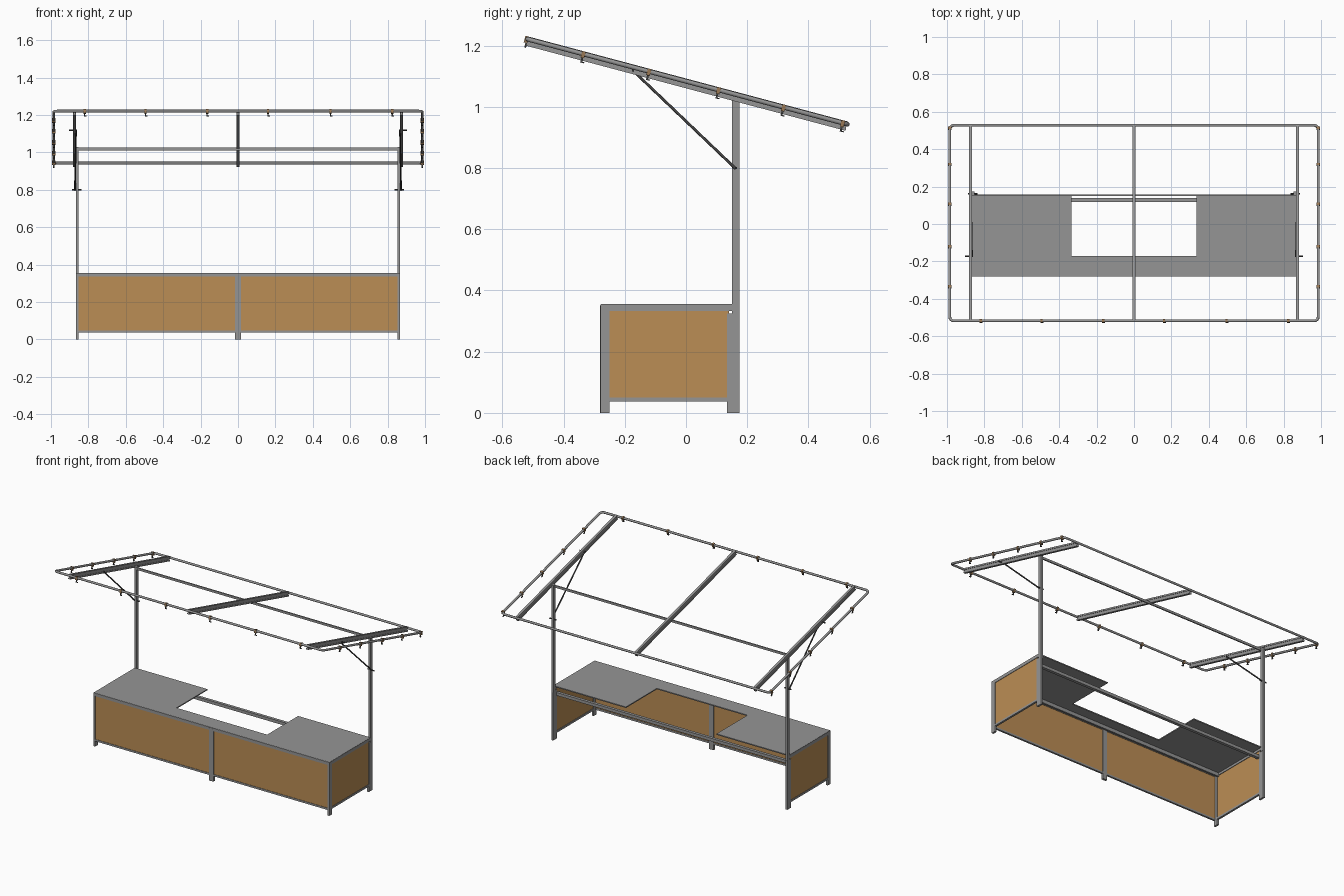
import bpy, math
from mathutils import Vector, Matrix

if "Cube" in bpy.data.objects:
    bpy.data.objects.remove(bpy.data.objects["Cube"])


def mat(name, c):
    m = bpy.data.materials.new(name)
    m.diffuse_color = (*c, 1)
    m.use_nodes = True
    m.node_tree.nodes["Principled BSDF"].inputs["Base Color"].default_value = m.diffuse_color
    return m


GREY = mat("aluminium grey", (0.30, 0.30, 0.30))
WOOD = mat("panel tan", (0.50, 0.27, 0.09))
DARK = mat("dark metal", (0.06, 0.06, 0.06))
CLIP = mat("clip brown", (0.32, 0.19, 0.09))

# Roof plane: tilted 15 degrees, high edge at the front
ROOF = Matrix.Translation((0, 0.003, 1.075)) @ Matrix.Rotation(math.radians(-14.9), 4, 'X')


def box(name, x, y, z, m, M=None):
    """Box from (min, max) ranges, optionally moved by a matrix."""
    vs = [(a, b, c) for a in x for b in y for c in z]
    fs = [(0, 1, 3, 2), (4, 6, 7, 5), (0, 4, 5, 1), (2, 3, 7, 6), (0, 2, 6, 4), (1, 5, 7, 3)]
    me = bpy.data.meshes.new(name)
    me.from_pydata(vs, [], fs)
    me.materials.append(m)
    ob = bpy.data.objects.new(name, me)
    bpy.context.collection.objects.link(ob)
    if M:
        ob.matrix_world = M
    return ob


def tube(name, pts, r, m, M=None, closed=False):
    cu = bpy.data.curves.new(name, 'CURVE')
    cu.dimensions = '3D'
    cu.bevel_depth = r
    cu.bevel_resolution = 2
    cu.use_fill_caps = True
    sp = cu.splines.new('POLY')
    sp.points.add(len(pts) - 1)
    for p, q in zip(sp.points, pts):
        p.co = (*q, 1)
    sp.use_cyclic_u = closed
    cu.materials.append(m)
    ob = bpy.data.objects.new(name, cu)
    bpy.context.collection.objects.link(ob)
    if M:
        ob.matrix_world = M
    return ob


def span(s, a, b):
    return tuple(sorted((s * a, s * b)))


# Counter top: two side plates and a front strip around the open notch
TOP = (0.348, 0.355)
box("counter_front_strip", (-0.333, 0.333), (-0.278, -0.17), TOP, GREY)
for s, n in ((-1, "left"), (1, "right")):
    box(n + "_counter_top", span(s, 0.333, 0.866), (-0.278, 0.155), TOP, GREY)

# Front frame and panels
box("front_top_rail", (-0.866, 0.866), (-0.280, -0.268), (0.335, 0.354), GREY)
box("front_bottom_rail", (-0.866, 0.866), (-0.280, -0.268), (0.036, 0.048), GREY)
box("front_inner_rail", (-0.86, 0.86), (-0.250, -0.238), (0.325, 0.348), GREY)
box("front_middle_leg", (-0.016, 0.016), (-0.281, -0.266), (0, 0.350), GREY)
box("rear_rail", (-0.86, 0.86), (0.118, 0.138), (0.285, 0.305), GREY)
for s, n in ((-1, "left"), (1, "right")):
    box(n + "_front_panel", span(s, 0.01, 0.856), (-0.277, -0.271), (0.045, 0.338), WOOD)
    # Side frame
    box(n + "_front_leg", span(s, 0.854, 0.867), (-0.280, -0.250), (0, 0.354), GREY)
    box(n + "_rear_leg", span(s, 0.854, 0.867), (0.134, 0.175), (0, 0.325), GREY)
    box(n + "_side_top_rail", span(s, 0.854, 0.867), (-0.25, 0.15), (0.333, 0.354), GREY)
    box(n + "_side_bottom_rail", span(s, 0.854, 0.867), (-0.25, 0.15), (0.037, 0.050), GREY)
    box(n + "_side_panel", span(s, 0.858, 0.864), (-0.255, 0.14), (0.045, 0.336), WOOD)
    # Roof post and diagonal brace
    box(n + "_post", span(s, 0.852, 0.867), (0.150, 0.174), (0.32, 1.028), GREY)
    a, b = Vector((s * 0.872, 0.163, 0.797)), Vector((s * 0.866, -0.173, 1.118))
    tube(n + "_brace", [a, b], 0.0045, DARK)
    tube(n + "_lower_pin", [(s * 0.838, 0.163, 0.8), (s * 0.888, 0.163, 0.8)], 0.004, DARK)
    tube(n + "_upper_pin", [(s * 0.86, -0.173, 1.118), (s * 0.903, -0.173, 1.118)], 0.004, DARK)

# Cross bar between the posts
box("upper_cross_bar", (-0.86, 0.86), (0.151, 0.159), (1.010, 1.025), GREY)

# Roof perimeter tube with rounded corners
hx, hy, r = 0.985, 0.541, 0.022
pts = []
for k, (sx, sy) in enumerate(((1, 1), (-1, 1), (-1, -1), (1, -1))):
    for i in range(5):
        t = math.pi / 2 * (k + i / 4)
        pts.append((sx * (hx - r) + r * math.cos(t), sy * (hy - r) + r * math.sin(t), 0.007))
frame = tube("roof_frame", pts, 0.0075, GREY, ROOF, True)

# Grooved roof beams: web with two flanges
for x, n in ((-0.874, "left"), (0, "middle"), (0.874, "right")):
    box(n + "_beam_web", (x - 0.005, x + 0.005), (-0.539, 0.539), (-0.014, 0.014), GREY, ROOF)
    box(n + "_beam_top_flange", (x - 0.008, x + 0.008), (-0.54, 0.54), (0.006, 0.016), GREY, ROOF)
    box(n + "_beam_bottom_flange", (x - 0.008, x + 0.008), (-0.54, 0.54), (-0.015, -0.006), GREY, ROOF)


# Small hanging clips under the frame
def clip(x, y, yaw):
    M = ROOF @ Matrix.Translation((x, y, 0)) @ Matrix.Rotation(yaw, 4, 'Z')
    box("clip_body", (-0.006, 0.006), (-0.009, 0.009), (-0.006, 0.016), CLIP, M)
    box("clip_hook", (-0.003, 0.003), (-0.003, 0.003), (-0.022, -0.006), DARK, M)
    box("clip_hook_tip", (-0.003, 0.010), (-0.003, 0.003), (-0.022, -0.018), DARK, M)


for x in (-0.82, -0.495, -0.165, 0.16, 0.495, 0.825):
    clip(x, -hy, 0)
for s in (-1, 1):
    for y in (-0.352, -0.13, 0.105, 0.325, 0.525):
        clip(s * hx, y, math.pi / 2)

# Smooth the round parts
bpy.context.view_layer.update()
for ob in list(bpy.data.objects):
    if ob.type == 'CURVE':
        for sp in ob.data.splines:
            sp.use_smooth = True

::::

**Exercise**. Lines containing the word "WOOD": how many are there in the data above? Reply with only that number.

**Exercise answer**. 3